Pursuing its belief that the Palestinian guerrillas trapped in West Beirut can and should be forced to surrender to Israel's invasion army, the Reagan administration cast two isolated votes of support for Israel's actions in Lebanon against overwhelming majorities in the United Nations yesterday.
In an early morning ballot after 16 hours of discussion and attempts to reach a compromise, the administration broke ranks with its two oldest European allies and 12 other countries on the Security Council by vetoing a resolution calling for an Israeli withdrawal from Beirut's city center.
Late in the afternoon, the United States and Israel were the only two nations to vote against a non-binding resolution in an emergency session of the General Assembly that determined an immediate withdrawal of all Israeli forces from Lebanon and asked the United Nations to consider punitive actions if Israel does not comply.
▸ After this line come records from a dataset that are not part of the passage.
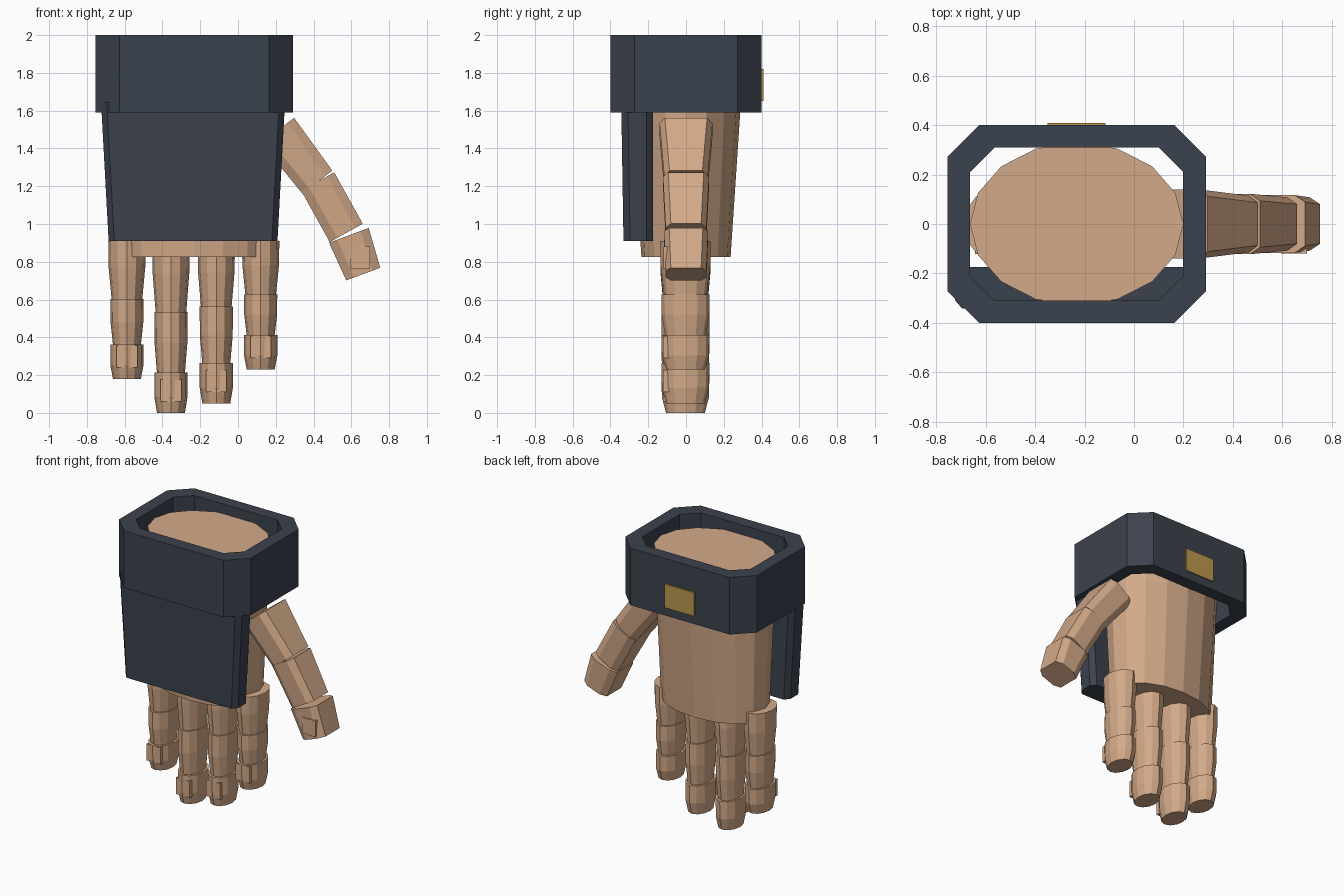
import bpy, bmesh, math
from mathutils import Vector

if "Cube" in bpy.data.objects:
    bpy.data.objects.remove(bpy.data.objects["Cube"])


def material(name, rgb):
    m = bpy.data.materials.new(name)
    m.diffuse_color = (*rgb, 1)
    m.use_nodes = True
    m.node_tree.nodes["Principled BSDF"].inputs["Base Color"].default_value = m.diffuse_color
    return m


SKIN = material("warm tan", (0.65, 0.40, 0.25))
DARK = material("dark slate", (0.044, 0.054, 0.074))
GOLD = material("dull gold", (0.50, 0.31, 0.075))


def finish(name, bm, mat):
    bmesh.ops.recalc_face_normals(bm, faces=bm.faces)
    me = bpy.data.meshes.new(name)
    bm.to_mesh(me)
    bm.free()
    me.materials.append(mat)
    ob = bpy.data.objects.new(name, me)
    bpy.context.collection.objects.link(ob)
    return ob


def loft(name, rings, mat, closed=False):
    """Skin a list of point rings; cap the ends, or join last to first."""
    bm = bmesh.new()
    vs = [[bm.verts.new(p) for p in r] for r in rings]
    n = len(vs[0])
    pairs = list(zip(vs, vs[1:])) + ([(vs[-1], vs[0])] if closed else [])
    for a, b in pairs:
        for i in range(n):
            j = (i + 1) % n
            bm.faces.new((a[i], a[j], b[j], b[i]))
    if not closed:
        bm.faces.new(vs[0])
        bm.faces.new(vs[-1])
    return finish(name, bm, mat)


def ellipse(cx, cy, z, rx, ry, n):
    return [(cx + rx * math.cos(2 * math.pi * i / n),
             cy + ry * math.sin(2 * math.pi * i / n), z) for i in range(n)]


def chamfered(hx, hy, cx, cy):
    """Rectangle outline with cut corners."""
    return [(hx, -hy + cy), (hx, hy - cy), (hx - cx, hy), (-hx + cx, hy),
            (-hx, hy - cy), (-hx, -hy + cy), (-hx + cx, -hy), (hx - cx, -hy)]


def box(name, lo, hi, mat):
    x0, y0, z0 = lo
    x1, y1, z1 = hi
    return loft(name, [[(x0, y0, z), (x1, y0, z), (x1, y1, z), (x0, y1, z)]
                       for z in (z0, z1)], mat)


CX = -0.232

# Open cuff with cut corners
outer = chamfered(0.523, 0.40, 0.128, 0.128)
inner = chamfered(0.431, 0.31, 0.10, 0.10)
loft("cuff", [[(CX + x, y, z) for x, y in prof] for prof, z in
              ((outer, 1.59), (outer, 2.0), (inner, 2.0), (inner, 1.59))],
     DARK, closed=True)

# Badge plate on the back of the cuff
box("cuff_badge", (-0.35, 0.40, 1.65), (-0.115, 0.409, 1.82), GOLD)

# Tapered oval palm
loft("palm", [ellipse(CX, 0, z, rx, ry, 16) for z, rx, ry in
              ((0.825, 0.397, 0.236), (1.59, 0.425, 0.287), (1.93, 0.432, 0.33))],
     SKIN)

# Tapered guard plate over the front of the hand
guard = []
for z, hx, y0 in ((0.91, 0.447, -0.331), (1.645, 0.487, -0.343)):
    y1 = -0.175
    guard.append([(CX - 0.006 + x, (y0 + y1) / 2 + y, z)
                  for x, y in chamfered(hx, (y1 - y0) / 2, 0.03, 0.035)])
loft("guard_plate", guard, DARK)

# Fingers: centre x, top, first joint, second joint, tip
fingers = {"little": (-0.588, 0.91, 0.60, 0.36, 0.18),
           "ring": (-0.355, 0.91, 0.53, 0.21, 0.0),
           "middle": (-0.115, 0.91, 0.56, 0.26, 0.05),
           "index": (0.12, 0.91, 0.625, 0.41, 0.23)}


def segment(name, cx, top, bottom, sizes):
    loft(name, [ellipse(cx, -0.003, top + (bottom - top) * t, rx, ry, 12)
                for t, rx, ry in sizes], SKIN)


for name, (x, top, j1, j2, tip) in fingers.items():
    segment(name + "_finger_base", x, top, j1,
            ((0, 0.099, 0.134), (0.45, 0.097, 0.132), (1, 0.081, 0.113)))
    segment(name + "_finger_middle", x, j1 + 0.003, j2,
            ((0, 0.088, 0.127), (0.5, 0.087, 0.126), (1, 0.074, 0.108)))
    segment(name + "_finger_end", x, j2 + 0.003, tip,
            ((0, 0.088, 0.127), (0.6, 0.088, 0.125), (1, 0.074, 0.103)))
    nail_low = tip + 0.06
    box(name + "_finger_nail", (x - 0.055, -0.121, nail_low),
        (x + 0.055, -0.06, nail_low + 0.118), SKIN)


# Thumb: three angled segments with cut-corner section
def thumb_part(name, a, b, ha, hb, ya, yb):
    a, b = Vector((a[0], 0, a[1])), Vector((b[0], 0, b[1]))
    d = (b - a).normalized()
    n = Vector((-d.z, 0, d.x))
    rings = [[p + n * u + Vector((0, v, 0))
              for u, v in chamfered(h, y, 0.045, 0.028)]
             for p, h, y in ((a, ha, ya), (b, hb, yb))]
    loft(name, rings, SKIN)


thumb_part("thumb_base", (0.21, 1.495), (0.42, 1.222), 0.11, 0.10, 0.14, 0.115)
thumb_part("thumb_middle", (0.422, 1.225), (0.573, 0.953), 0.10, 0.10, 0.122, 0.108)
thumb_part("thumb_end", (0.587, 0.94), (0.663, 0.735), 0.112, 0.096, 0.117, 0.108)

# Thumb nail
box("thumb_nail", (0.595, -0.12, 0.765), (0.70, -0.06, 0.88), SKIN)
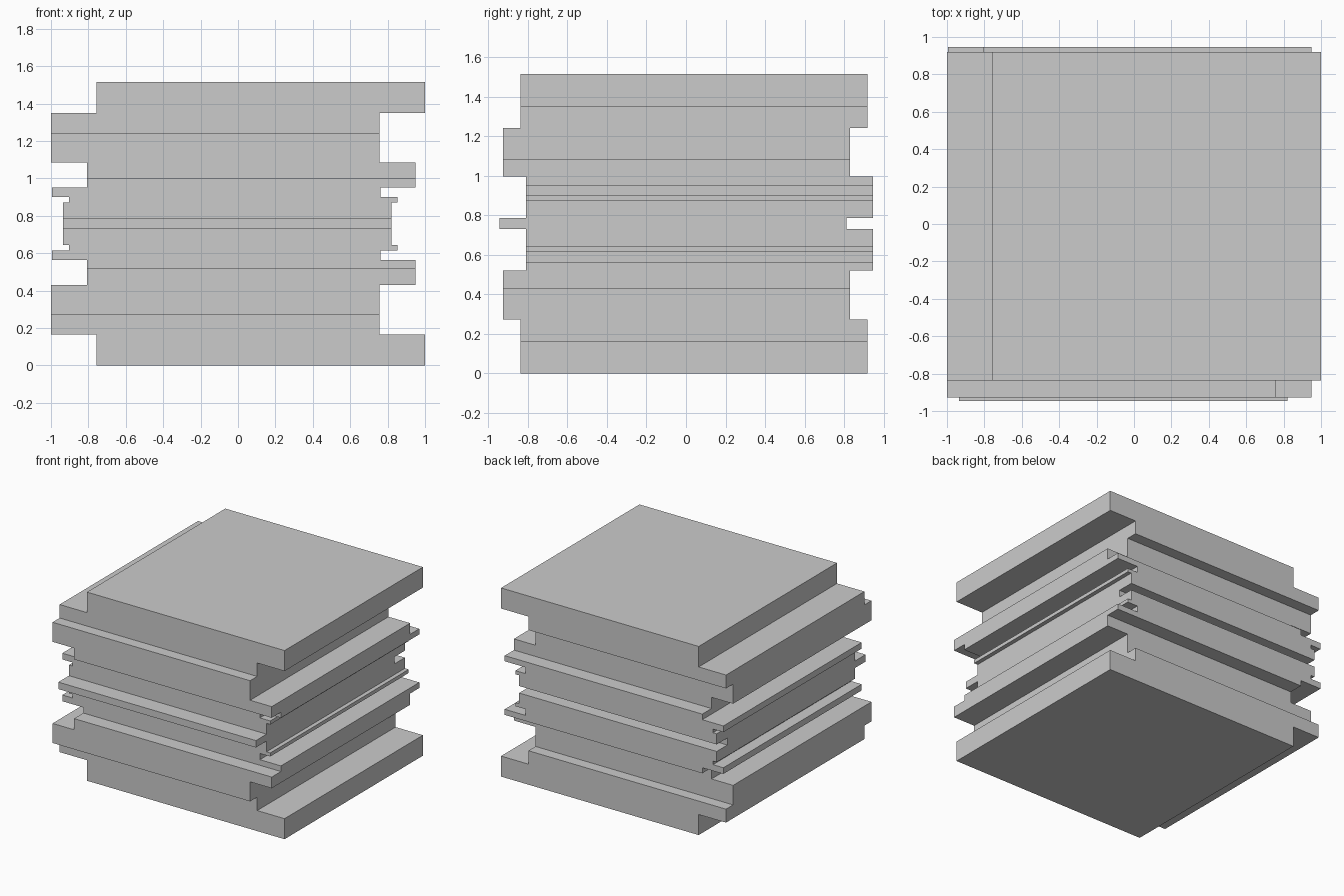
import bpy, bmesh

if "Cube" in bpy.data.objects:
    bpy.data.objects.remove(bpy.data.objects["Cube"])

HEIGHT = 1.516   # the stack is symmetric about half of this height
WIDTH = 1.757    # every slab is the same square, only shifted sideways

# Lower half of each silhouette: (top of step, left edge of step).
# The last step crosses the middle and its top is its mirrored bottom.
FRONT_STEPS = [(0.165, -0.757), (0.43, -1.0), (0.565, -0.808),
               (0.615, -0.995), (0.644, -0.903), (None, -0.936)]
SIDE_STEPS = [(0.273, -0.837), (0.52, -0.927), (0.73, -0.81), (None, -0.945)]


def silhouette(steps, overshoot=0.0):
    """Stepped outline as (horizontal, z) points, going up left and down right."""
    levels = [0.0] + [top for top, _ in steps[:-1]]
    levels += [HEIGHT - z for z in reversed(levels)]
    lefts = [left for _, left in steps]
    lefts += lefts[-2::-1]
    levels[0] -= overshoot
    levels[-1] += overshoot
    side = []
    for bottom, top, left in zip(levels, levels[1:], lefts):
        side += [(left, bottom), (left, top)]
    return side + [(h + WIDTH, z) for h, z in reversed(side)]


def extruded(name, outline, place, direction):
    """Solid made by sweeping an outline along a direction."""
    bm = bmesh.new()
    face = bm.faces.new([bm.verts.new(place(h, z)) for h, z in outline])
    swept = bmesh.ops.extrude_face_region(bm, geom=[face])["geom"]
    verts = [g for g in swept if isinstance(g, bmesh.types.BMVert)]
    bmesh.ops.translate(bm, vec=direction, verts=verts)
    bmesh.ops.recalc_face_normals(bm, faces=bm.faces[:])
    mesh = bpy.data.meshes.new(name)
    bm.to_mesh(mesh)
    bm.free()
    obj = bpy.data.objects.new(name, mesh)
    bpy.context.collection.objects.link(obj)
    return obj


# Stack with the front silhouette, running front to back
stack = extruded("slab_stack", silhouette(FRONT_STEPS),
                 lambda h, z: (h, -1.2, z), (0, 2.4, 0))

# Side silhouette, kept only where it overlaps the stack
cutter = extruded("side_cutter", silhouette(SIDE_STEPS, 0.1),
                  lambda h, z: (-1.2, h, z), (2.4, 0, 0))
cutter.hide_render = True
cutter.hide_set(True)

trim = stack.modifiers.new("side_shape", 'BOOLEAN')
trim.operation = 'INTERSECT'
trim.solver = 'EXACT'
trim.object = cutter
The resolution was approved by 127 other countries.
The Security Council veto came after a day of conflicting signals from a State Department caught up in the abrupt resignation of Alexander M. Haig Jr. It followed attempts by American allies to persuade Washington that it will stand accused of encouraging a bloodbath if its assessment that the Palestinians will lay down their arms rather than fight is wrong.
The 14-to-1 Security Council vote on the resolution, which France introduced and Britain, Japan, Spain and Ireland joined in supporting, also triggered sharp reactions from Arab moderates. Egyptian President Hosni Mubarak told reporters in Cairo that he was "greatly disappointed" by the American veto.
Egypt had strongly supported the French resolution, and Mubarak predicted that American relations with Arab governments would suffer unless a way is found to prevent a massacre of the Palestinians.
Saudi Arabia, in an official statement broadcast by Riyadh Radio, said the kingdom "deeply regrets the rejection of the French resolution, which could have led to positive and effective results in checking the grave deterioration of the situation in Lebanon and restoring security and stability."
The flurry of diplomatic activity in New York, the controversy and mystery around Haig's departure and the proclamation of another cease-fire in Beirut Friday night left the Lebanese crisis still centered on the question that has defined it since Israeli troops arrived at the outskirts of Beirut and cut the guerrillas' only possible escape route, the Damascus-Beirut highway.
The question, in its crudest form, is whether the 5,000 to 6,000 Palestinian guerrillas believed to be in Beirut will put down their guns and agree to the Israeli demand that they go unarmed to live in a country that does not border on Israel, or will be exterminated by the overwhelming Israeli firepower that has reduced much of southern Lebanon and parts of West Beirut to rubble during the past three weeks.
In putting forward and then redrafting its Security Council resolution in an effort to get American acceptance, France was acting on its belief that, in the words of one French official, "the Palestinians will not react like the Argentines did on the Falklands. They will provoke a bloodbath first, and the entire Western world, including the United States, will suffer from the consequences."
The French sought with the resolution to move the crisis out of an all-or-nothing gamble by allowing the Palestinians the face-saving device of moving back into refugee camps around Beirut with small arms, but they made it clear that the Palestinians would have to submit to Lebanese authority and U.N. control in Beirut if the Israelis were ever to pull back farther than the proposed six-mile disengagement zone.
State Department officials feared, however, that the resolution would encourage the Palestinians to think that they could still find a way to bluff their way out of the Israeli trap.
From the beginning of the crisis, Haig reportedly has argued that the kind of Israeli pounding Beirut has suffered this week will cause the Palestinians to crack and surrender, as the Israelis contend.
French officials were convinced after discussions with senior State Department aides early Friday that they could redraft their resolution to win American support or, at a minimum, a U.S. abstention instead of a veto. Foreign Minister Claude Cheysson appeared to be echoing French bitterness that the veto was cast when he described France's "deep regret" over the veto yesterday in Paris.
Reports from Beirut suggested that it was Haig's sudden decision to leave the Reagan administration that encouraged the Palestinians to continue their struggle, rather than the French action.
U.S. delegate Chalres Lichenstein cast the veto in the early-morning hours yesterday after a long night of telling journalists and other delegates that he had received no instructions from Washington. Diplomatic sources said Lichenstein sought a delay in the vote, but France refused, fearing it was a delaying tactic to gather other votes against the resolution.
The United States then did not go ahead with an alternative resolution it had floated in the day's discussions that would have retained many of the French provisions but made disarmament of the Palestinians a major condition for an Israeli pullback.
The council adjourned without scheduling further action.